Input data
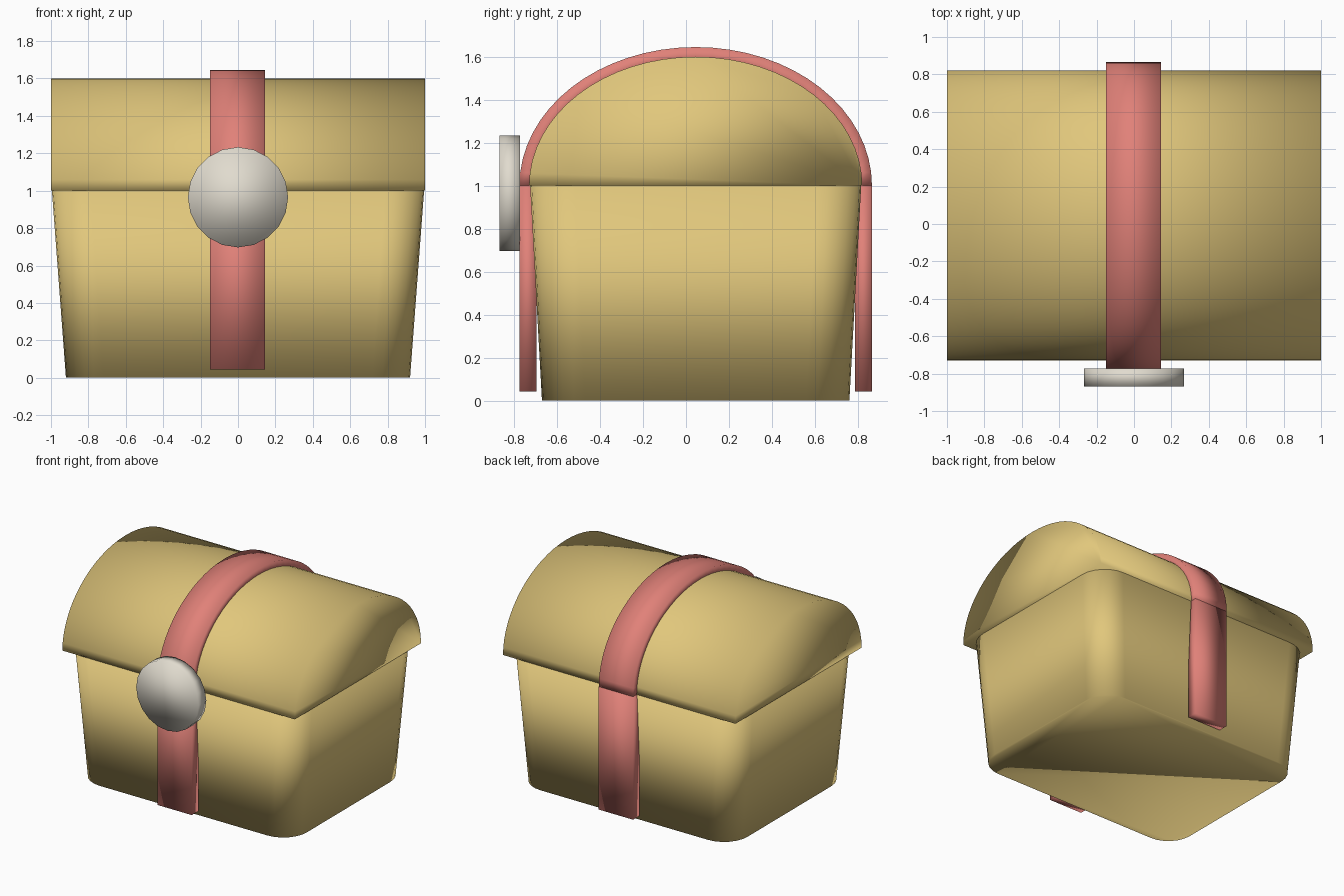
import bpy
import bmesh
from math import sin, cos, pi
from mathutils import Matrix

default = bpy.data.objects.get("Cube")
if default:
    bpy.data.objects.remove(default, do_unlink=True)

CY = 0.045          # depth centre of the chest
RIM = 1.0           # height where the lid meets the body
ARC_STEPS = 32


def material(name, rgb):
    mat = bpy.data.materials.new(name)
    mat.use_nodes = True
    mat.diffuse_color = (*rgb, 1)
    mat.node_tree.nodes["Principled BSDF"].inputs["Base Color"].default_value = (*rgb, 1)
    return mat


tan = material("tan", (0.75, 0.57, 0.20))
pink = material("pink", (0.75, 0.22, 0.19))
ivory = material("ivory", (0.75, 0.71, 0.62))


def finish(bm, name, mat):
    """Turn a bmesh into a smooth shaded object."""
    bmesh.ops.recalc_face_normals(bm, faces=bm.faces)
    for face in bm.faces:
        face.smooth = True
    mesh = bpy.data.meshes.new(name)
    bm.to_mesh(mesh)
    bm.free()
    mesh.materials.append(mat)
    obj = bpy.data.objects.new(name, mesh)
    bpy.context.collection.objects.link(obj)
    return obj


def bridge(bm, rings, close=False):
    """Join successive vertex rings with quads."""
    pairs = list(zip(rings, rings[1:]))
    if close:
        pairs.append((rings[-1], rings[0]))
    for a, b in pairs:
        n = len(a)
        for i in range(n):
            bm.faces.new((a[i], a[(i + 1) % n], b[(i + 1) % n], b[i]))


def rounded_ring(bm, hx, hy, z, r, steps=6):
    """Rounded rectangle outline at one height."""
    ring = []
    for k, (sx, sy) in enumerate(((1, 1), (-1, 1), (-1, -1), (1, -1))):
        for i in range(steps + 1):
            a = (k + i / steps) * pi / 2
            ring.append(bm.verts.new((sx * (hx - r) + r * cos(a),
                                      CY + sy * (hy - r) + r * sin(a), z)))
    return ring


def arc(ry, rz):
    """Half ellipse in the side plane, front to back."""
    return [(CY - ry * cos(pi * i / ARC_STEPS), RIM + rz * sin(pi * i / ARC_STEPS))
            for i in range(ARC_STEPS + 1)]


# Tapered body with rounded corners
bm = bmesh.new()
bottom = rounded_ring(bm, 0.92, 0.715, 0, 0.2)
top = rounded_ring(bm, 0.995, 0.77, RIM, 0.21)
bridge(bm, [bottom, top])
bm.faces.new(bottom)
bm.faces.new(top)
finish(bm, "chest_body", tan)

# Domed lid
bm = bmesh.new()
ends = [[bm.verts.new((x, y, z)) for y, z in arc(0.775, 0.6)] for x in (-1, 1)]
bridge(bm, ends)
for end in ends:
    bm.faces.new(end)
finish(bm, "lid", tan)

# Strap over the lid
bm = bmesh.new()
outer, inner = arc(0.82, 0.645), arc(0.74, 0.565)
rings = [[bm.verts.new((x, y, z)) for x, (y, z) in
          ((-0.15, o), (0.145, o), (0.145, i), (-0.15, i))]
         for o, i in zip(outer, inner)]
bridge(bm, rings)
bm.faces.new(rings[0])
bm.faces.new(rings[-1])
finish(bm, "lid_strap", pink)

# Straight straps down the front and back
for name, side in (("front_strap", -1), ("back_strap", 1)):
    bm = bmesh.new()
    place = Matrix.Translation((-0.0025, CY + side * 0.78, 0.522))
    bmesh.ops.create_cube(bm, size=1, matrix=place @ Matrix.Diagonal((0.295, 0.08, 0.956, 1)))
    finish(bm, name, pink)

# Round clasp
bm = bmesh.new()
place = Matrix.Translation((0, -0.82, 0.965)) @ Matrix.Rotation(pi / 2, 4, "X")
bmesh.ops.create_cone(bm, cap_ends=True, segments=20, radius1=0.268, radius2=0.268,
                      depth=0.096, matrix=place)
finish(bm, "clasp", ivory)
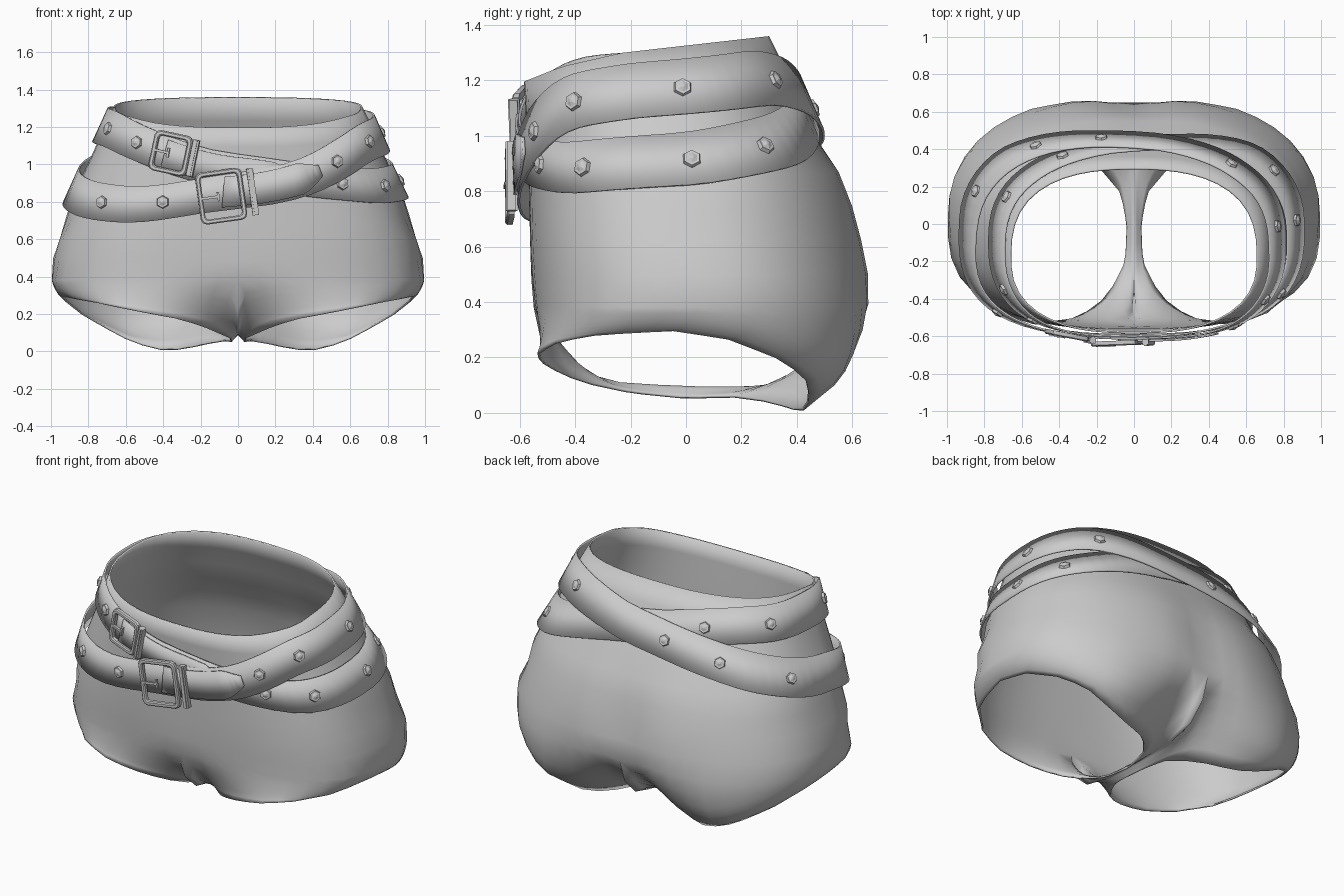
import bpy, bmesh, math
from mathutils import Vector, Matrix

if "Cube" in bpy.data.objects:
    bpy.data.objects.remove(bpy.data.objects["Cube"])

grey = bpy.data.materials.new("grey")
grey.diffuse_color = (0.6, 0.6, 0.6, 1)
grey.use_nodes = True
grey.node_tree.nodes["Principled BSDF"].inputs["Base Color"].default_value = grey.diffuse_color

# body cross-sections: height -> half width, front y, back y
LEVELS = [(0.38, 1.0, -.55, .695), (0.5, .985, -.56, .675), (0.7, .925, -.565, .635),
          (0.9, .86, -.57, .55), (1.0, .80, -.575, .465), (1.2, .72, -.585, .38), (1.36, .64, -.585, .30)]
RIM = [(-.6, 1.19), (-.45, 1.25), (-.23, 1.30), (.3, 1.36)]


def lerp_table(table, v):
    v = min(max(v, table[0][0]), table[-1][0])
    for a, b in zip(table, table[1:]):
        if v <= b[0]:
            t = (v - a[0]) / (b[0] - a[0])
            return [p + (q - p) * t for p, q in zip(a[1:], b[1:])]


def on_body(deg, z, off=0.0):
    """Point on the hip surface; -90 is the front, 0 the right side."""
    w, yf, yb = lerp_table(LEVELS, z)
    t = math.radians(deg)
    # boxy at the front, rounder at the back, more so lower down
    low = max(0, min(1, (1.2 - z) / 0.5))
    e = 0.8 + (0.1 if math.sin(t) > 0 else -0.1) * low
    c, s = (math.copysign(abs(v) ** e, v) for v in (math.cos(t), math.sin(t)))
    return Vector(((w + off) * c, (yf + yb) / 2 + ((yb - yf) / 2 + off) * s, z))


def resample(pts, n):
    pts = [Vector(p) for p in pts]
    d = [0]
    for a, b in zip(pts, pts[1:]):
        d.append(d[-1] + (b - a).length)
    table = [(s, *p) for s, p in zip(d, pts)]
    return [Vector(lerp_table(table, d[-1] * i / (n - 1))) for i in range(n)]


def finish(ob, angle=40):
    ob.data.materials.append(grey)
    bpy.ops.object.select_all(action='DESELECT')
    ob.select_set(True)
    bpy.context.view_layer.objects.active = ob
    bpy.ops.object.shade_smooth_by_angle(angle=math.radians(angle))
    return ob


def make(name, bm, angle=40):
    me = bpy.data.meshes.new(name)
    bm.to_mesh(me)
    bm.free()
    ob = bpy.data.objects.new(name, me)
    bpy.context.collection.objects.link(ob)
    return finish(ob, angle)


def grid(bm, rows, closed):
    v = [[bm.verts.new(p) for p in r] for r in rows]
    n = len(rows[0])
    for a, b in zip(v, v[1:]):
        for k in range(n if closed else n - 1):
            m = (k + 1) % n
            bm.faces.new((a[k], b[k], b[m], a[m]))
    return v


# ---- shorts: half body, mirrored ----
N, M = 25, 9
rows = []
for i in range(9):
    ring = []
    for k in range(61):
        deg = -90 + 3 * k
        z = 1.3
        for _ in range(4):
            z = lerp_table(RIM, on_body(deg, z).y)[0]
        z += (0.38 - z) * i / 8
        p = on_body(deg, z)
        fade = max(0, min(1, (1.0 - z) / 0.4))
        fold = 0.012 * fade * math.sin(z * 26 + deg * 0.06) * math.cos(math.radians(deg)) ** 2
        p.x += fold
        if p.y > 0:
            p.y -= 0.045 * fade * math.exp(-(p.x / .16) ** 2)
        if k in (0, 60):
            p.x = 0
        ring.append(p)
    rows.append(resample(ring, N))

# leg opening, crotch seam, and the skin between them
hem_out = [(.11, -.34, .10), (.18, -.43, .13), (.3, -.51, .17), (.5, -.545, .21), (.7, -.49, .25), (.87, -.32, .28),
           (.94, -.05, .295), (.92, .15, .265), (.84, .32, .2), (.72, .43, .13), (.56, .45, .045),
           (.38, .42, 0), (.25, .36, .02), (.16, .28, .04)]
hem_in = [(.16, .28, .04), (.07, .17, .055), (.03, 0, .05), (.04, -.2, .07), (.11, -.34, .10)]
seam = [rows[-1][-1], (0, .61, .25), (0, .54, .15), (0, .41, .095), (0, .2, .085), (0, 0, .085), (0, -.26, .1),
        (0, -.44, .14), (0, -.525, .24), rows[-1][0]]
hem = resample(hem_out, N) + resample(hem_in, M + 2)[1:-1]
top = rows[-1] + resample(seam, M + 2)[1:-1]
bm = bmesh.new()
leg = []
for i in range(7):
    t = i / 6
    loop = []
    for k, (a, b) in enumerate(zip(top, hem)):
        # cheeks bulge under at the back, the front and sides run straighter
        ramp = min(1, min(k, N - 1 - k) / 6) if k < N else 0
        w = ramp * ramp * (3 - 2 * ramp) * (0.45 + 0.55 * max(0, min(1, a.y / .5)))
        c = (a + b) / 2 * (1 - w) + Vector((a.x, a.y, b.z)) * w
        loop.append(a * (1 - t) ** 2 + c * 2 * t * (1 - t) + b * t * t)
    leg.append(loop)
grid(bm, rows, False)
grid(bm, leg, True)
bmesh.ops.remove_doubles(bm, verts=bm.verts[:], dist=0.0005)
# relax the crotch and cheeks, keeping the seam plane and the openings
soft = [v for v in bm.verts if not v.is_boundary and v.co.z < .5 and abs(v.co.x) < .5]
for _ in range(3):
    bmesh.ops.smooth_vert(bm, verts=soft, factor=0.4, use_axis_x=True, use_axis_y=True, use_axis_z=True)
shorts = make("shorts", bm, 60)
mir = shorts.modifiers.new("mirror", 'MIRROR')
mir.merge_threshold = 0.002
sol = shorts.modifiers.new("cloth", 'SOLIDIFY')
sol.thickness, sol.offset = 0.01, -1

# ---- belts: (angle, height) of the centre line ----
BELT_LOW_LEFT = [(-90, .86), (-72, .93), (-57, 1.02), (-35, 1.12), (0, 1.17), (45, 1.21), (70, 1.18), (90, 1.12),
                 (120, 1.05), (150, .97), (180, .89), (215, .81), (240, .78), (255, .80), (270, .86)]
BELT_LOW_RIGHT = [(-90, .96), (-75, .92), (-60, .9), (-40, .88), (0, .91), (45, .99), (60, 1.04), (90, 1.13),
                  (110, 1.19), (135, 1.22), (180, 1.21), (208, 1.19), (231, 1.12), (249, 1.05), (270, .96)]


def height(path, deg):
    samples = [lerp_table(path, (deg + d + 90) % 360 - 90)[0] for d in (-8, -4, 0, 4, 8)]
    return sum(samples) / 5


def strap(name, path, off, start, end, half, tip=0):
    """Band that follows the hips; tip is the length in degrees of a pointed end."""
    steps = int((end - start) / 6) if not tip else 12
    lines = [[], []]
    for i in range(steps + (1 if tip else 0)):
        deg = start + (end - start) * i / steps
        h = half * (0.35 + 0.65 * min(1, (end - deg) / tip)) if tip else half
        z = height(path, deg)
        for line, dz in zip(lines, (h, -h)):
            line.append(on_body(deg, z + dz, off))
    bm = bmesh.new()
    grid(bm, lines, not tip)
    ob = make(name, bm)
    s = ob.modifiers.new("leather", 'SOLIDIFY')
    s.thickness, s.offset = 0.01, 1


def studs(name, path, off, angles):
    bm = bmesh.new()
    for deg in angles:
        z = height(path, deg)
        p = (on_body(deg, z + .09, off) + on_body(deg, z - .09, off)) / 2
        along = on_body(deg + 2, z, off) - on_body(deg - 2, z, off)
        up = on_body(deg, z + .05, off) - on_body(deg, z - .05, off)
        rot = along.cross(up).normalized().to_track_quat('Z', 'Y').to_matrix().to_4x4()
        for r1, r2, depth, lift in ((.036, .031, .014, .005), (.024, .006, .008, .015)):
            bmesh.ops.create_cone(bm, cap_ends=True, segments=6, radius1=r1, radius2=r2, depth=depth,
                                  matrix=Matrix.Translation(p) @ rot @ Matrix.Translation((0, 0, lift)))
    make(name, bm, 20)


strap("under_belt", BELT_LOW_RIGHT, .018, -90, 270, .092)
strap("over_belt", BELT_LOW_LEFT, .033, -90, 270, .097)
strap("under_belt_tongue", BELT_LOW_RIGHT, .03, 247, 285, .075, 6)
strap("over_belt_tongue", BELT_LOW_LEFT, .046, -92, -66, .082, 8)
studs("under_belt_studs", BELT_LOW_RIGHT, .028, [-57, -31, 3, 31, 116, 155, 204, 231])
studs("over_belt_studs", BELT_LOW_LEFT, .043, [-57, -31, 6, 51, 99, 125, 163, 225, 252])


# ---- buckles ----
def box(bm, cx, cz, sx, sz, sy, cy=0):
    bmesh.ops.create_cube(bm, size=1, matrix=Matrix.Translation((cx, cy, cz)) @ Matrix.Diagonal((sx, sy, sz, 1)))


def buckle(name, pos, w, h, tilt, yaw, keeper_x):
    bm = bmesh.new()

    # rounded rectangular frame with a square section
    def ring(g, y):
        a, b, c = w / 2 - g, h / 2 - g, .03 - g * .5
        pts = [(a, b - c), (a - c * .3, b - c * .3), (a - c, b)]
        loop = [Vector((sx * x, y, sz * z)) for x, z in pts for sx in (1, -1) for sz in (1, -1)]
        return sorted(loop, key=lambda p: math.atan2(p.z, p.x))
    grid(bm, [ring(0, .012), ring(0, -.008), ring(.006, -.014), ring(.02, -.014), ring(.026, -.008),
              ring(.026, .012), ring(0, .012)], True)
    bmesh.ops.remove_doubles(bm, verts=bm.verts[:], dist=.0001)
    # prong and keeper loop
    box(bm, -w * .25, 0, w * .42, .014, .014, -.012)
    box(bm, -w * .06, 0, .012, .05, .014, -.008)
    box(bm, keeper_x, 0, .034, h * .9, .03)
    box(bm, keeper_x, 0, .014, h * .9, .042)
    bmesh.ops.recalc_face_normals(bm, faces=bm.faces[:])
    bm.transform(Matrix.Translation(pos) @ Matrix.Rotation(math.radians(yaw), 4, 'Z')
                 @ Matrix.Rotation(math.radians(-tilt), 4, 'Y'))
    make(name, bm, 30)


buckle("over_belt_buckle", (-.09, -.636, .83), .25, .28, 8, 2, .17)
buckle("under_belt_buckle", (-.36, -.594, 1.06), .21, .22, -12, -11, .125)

Exercise
All lines above between those holding "return [(CY - ry" and "bridge(bm, [bottom, top])", inclusive, must be set down unchanged, and no other line may be included.

Answer
    return [(CY - ry * cos(pi * i / ARC_STEPS), RIM + rz * sin(pi * i / ARC_STEPS))
            for i in range(ARC_STEPS + 1)]


# Tapered body with rounded corners
bm = bmesh.new()
bottom = rounded_ring(bm, 0.92, 0.715, 0, 0.2)
top = rounded_ring(bm, 0.995, 0.77, RIM, 0.21)
bridge(bm, [bottom, top])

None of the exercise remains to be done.